Technically Incorrect offers a slightly twisted take on the tech that's taken over our lives.
It's not every Sunday night you see a tanned hero promising to jail the Devil.
The second presidential debate was, sadly, no ordinary Sunday night.
It was a night when Donald Trump attempted to deflect the notion -- peddled by, well, himself -- that because he was a star, he could just walk up to women and kiss them. Oh, and grab them by their genitalia.
You could have wondered how the debate was going just by watching the Twitter trending barometer. "Locker Room Talk" dominated for a while. This was Trump explaining away his crudity by saying it was just locker room talk.
No, of course he'd never sexually assault anyone, he said. This was just talk.
But for all the attention on Twitter, it's data people love for a final analysis.

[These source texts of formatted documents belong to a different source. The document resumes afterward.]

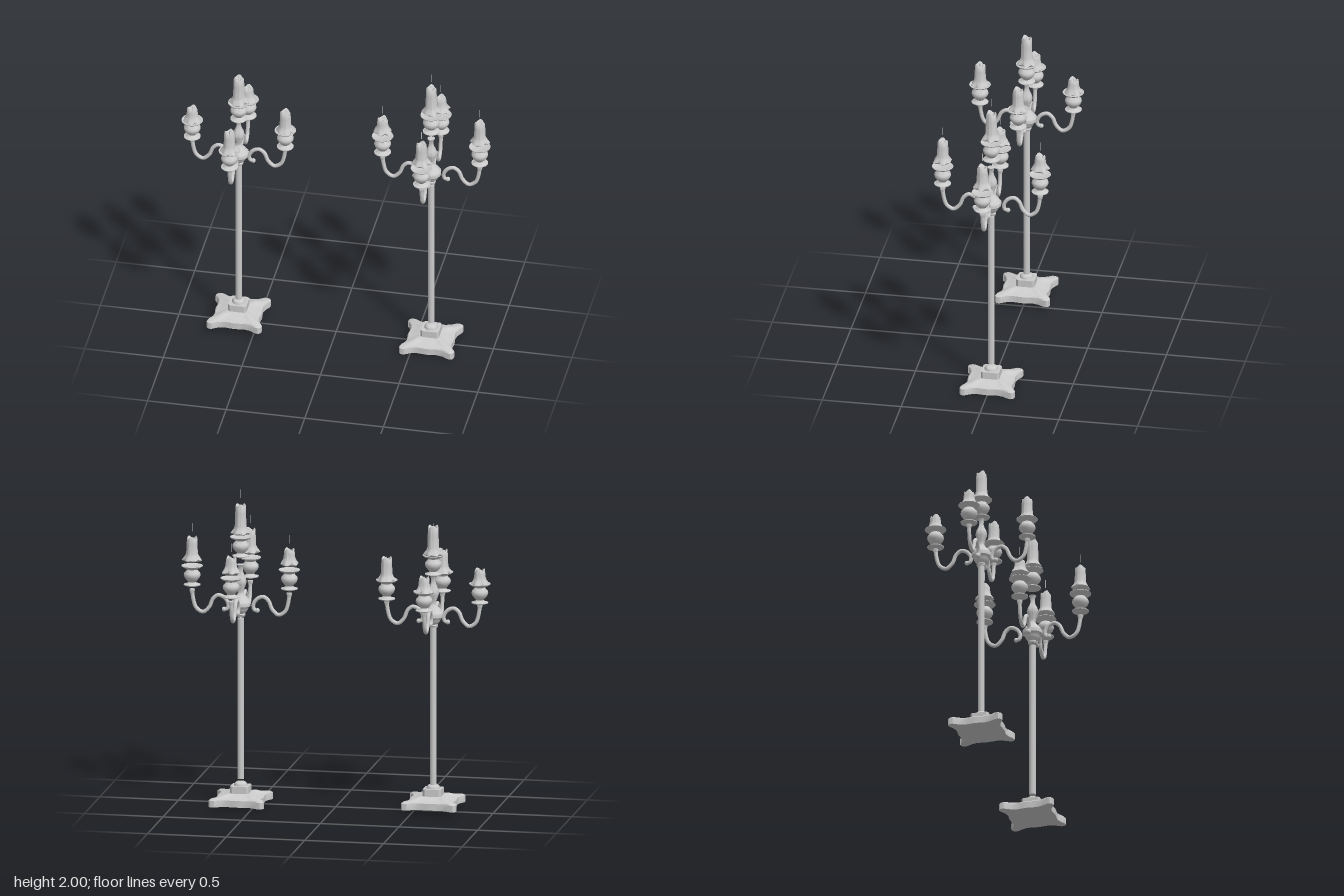
import * as THREE from 'three';
import { toCreasedNormals } from 'three/addons/utils/BufferGeometryUtils.js';

const material = new THREE.MeshStandardMaterial({ color: 0xcccccc, side: THREE.DoubleSide });

function add(parent, name, geometry, x = 0, y = 0, z = 0) {
  const mesh = new THREE.Mesh(geometry, material);
  mesh.name = name;
  mesh.position.set(x, y, z);
  parent.add(mesh);
  return mesh;
}

function lathe(points, segments = 24) {
  const profile = points.map(([r, y]) => new THREE.Vector2(r, y));
  return toCreasedNormals(new THREE.LatheGeometry(profile, segments), 0.8);
}

// Foot: a scalloped square outline lofted through shrinking rings
function footGeometry() {
  const quarter = [[0.175, 0.14], [0.17, 0.165], [0.155, 0.174], [0.135, 0.17], [0.1, 0.15],
    [0.065, 0.141], [0.03, 0.145], [0, 0.148], [-0.03, 0.145], [-0.065, 0.141], [-0.1, 0.15], [-0.135, 0.17], [-0.155, 0.174]];
  const outline = [];
  for (let k = 0; k < 4; k++) {
    const c = Math.round(Math.cos(k * Math.PI / 2)), s = Math.round(Math.sin(k * Math.PI / 2));
    for (const [a, b] of quarter) outline.push([a * c - b * s, a * s + b * c]);
  }
  const rings = [[0, 0], [1, 0], [1, 0.042], [0.95, 0.049], [0.72, 0.054], [0.52, 0.068], [0, 0.07]];
  const n = outline.length, positions = [], index = [];
  for (const [scale, y] of rings) for (const [x, z] of outline) positions.push(x * scale, y, z * scale);
  for (let r = 0; r < rings.length - 1; r++) {
    for (let i = 0; i < n; i++) {
      const a = r * n + i, b = r * n + (i + 1) % n;
      index.push(a, a + n, b, b, a + n, b + n);
    }
  }
  const geometry = new THREE.BufferGeometry();
  geometry.setAttribute('position', new THREE.Float32BufferAttribute(positions, 3));
  geometry.setIndex(index);
  return toCreasedNormals(geometry, 0.6);
}

// Square block with cut corners
function blockGeometry() {
  const s = 0.058, c = 0.046;
  const shape = new THREE.Shape([[s, -c], [s, c], [c, s], [-c, s], [-s, c], [-s, -c], [-c, -s], [c, -s]]
    .map(([x, y]) => new THREE.Vector2(x, y)));
  return new THREE.ExtrudeGeometry(shape, { depth: 0.053, bevelEnabled: false }).rotateX(-Math.PI / 2);
}

// Candle: wax skirt with drips, ragged hollow rim
function candleGeometry(h, phase) {
  const profile = [[0, 0], [0.045, 0], [0.056, 0.01], [0.049, 0.024], [0.041, 0.036], [0.036, 0.052],
    [0.034, h * 0.7], [0.032, h - 0.008], [0.028, h], [0.022, h - 0.004], [0.016, h - 0.018], [0, h - 0.02]];
  const geometry = new THREE.LatheGeometry(profile.map(([r, y]) => new THREE.Vector2(r, y)), 36);
  const p = geometry.attributes.position;
  for (let i = 0; i < p.count; i++) {
    const x = p.getX(i), y = p.getY(i), z = p.getZ(i), t = Math.atan2(z, x);
    const skirt = Math.max(0, 1 - y / 0.06), rim = Math.max(0, 1 - (h - y) / 0.03);
    const lobes = 0.6 * Math.cos(6 * t + phase) + 0.4 * Math.cos(4 * t + 2 * phase);
    const k = 1 + 0.2 * skirt * lobes + 0.03 * Math.cos(5 * t + phase);
    const lift = Math.hypot(x, z) > 0.01 ? rim * 0.008 * (Math.sin(3 * t + phase) - 0.4) : 0;
    p.setXYZ(i, x * k, y + lift - (y > 0.005 ? skirt * 0.005 * lobes : 0), z * k);
  }
  return toCreasedNormals(geometry, 0.9);
}

const cup = lathe([[0, 0], [0.022, 0], [0.03, 0.006], [0.052, 0.01], [0.053, 0.015], [0.03, 0.021], [0.023, 0.03],
  [0.034, 0.042], [0.047, 0.058], [0.053, 0.074], [0.05, 0.088], [0.037, 0.102], [0.033, 0.11],
  [0.042, 0.118], [0.058, 0.123], [0.068, 0.133], [0.066, 0.136], [0.045, 0.13], [0, 0.128]]);

const hub = lathe([[0, 0], [0.028, 0], [0.03, 0.012], [0.025, 0.018], [0.036, 0.028], [0.046, 0.045], [0.05, 0.058],
  [0.062, 0.066], [0.063, 0.09], [0.054, 0.1], [0.044, 0.115], [0.026, 0.135], [0.018, 0.15], [0.022, 0.172],
  [0.034, 0.205], [0.037, 0.222], [0.031, 0.245], [0.02, 0.268], [0.014, 0.29], [0.016, 0.315], [0.024, 0.33], [0, 0.33]]);

// S-curved arm, from the inner curl out to the cup seat
const armPath = new THREE.CatmullRomCurve3([[0.106, 1.232], [0.088, 1.235], [0.079, 1.262], [0.1, 1.303], [0.143, 1.321],
  [0.176, 1.297], [0.2, 1.243], [0.24, 1.21], [0.283, 1.235], [0.302, 1.29], [0.309, 1.353]]
  .map(([x, y]) => new THREE.Vector3(x, y, 0)));
const arm = new THREE.TubeGeometry(armPath, 48, 0.0125, 10);
const curlEnd = new THREE.SphereGeometry(0.015, 12, 8);
const armSocket = lathe([[0, -0.025], [0.013, -0.025], [0.018, -0.006], [0.018, 0], [0, 0]], 16);
const wick = new THREE.CylinderGeometry(0.002, 0.002, 0.053, 6).translate(0, 0.0265, 0);

function addLight(parent, name, x, cupY, candleY, height, wickGap, phase) {
  const group = new THREE.Group();
  group.name = name;
  group.position.x = x;
  add(group, 'cup', cup, 0, cupY);
  add(group, 'candle', candleGeometry(height, phase), 0, candleY);
  add(group, 'wick', wick, 0, candleY + height + wickGap);
  parent.add(group);
}

// d holds the offsets that either join or separate the parts
function candelabrum(name, x, d) {
  const group = new THREE.Group();
  group.name = name;
  group.position.x = x;

  add(group, 'foot', footGeometry(), 0, d.foot);
  add(group, 'footBlock', blockGeometry(), 0, d.foot + 0.06);
  add(group, 'footCollar', lathe([[0.042, 0], [0.042, 0.008], [0.034, 0.018], [0.026, 0.024], [0, 0.024]]), 0, d.foot + 0.113);
  add(group, 'pole', new THREE.CylinderGeometry(0.021, 0.021, 1.025, 20), 0, 0.6675);
  add(group, 'hub', hub, 0, d.hub);
  addLight(group, 'centreLight', 0, d.centreCup, d.centreCandle, 0.19, d.centreWick, 0.4);

  // Four arms: tall candles at left and front, short ones at right and back
  ['left', 'back', 'right', 'front'].forEach((side, i) => {
    const branch = new THREE.Group();
    branch.name = side + 'Branch';
    branch.rotation.y = i * Math.PI / 2;
    add(branch, 'arm', arm, d.armOut, d.armUp);
    add(branch, 'armCurl', curlEnd, 0.106 + d.armOut, 1.232 + d.armUp);
    add(branch, 'armSocket', armSocket, 0.309 + d.armOut, 1.353 + d.armUp);
    const height = side === 'left' || side === 'front' ? 0.155 : 0.105;
    addLight(branch, 'light', 0.309 + d.armOut, d.cup, d.candle, height, d.wick, i * 1.3);
    group.add(branch);
  });
  return group;
}

export function createModel() {
  const model = new THREE.Group();
  model.name = 'candelabra';
  model.add(candelabrum('joinedCandelabrum', -0.62, {
    foot: 0.033, hub: 1.175, centreCup: 1.5, centreCandle: 1.63, centreWick: -0.038,
    armOut: -0.013, armUp: -0.022, cup: 1.33, candle: 1.452, wick: -0.05 }));
  model.add(candelabrum('separatedCandelabrum', 0.604, {
    foot: 0, hub: 1.193, centreCup: 1.565, centreCandle: 1.715, centreWick: 0.042,
    armOut: 0, armUp: 0, cup: 1.368, candle: 1.53, wick: 0.034 }));
  return model;
}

In the end, Twitter says more tweets were typed on the subject of Trump's treatment of women than about any area of policy.
Watching it through squinting eyes, it was clear that Trump wanted to, for once, overshadow an aspect of himself by claiming that Hillary Clinton's husband had done far worse.
He seemed to suggest that whatever he said toward women was nothing when compared to what ISIS has done toward the world.
It was an interesting leap of faith, if not logic.
It might have been odd for some to hear Trump say how much he respects women and then see him turn his back on his opponent, repeatedly refer to Clinton as "she," and even attempt to physically intimidate her by invading her space.
If you've just been heard worldwide claiming that you're free to sexually assault a woman, perhaps your body language ought to reflect your insistence that no, no, no one respects women more than you do.
Its numbers said that the most tweeted moment was Trump's disagreement with his own running mate -- who seemed about to run away from him over the weekend -- Mike Pence. Trump doesn't favor using military force in Syria. Which is odd, as his campaign has been all about his alleged forcefulness. Pence does favor military force.
Some saw this as a way for Trump to get back at Pence for not supporting him in the locker room.
The second most tweeted moment was Trump claiming he's a gentleman. Nothing says gentleman more than calling your female opponent the Devil and promising that you'll instruct a special prosecutor to look at her email troubles with a view to having her jailed.
That last element was the third most tweeted moment. Trump blithely interrupted Clinton as she said that she was glad he wasn't in charge of the law with a casual: "Because you'd be in jail."
After all the barbs have been tweeted, retweeted and dissected, one of the great deficiencies of Twitter -- even greater than its inability to sell itself -- is that it can't predict entirely what people might do.
What it can tell you is that 64 percent of all the debate tweets were about Trump.
You must decide whether this is a good or bad thing. He likes to attract comment. It's not always exactly glowing comment.
This debate was, perhaps, little different than watching the candidates' Twitter feeds.
Clinton was more scripted, stilted and playing not to lose. Trump was more aggressive, incoherent, unpleasant, jarring, absurd and just generally sniffy.
How much the debate -- or Twitter itself -- matters is, well, up for debate.
It's a lot of wind, much of which blows by.
I fear there are few voters who are genuinely undecided, just as there are few voters who entirely believe what either of these candidates are saying.
The most disappointed might be those on the Republican side who hoped that Trump would utterly implode. Having held his own, it's clear that he'll be there all the way to November 8.
Which will make for some amusing tweeting and the emergence, no doubt, of some more edifying tapes.
And the rest of the world watches and thinks: "Thank the Lord this isn't us."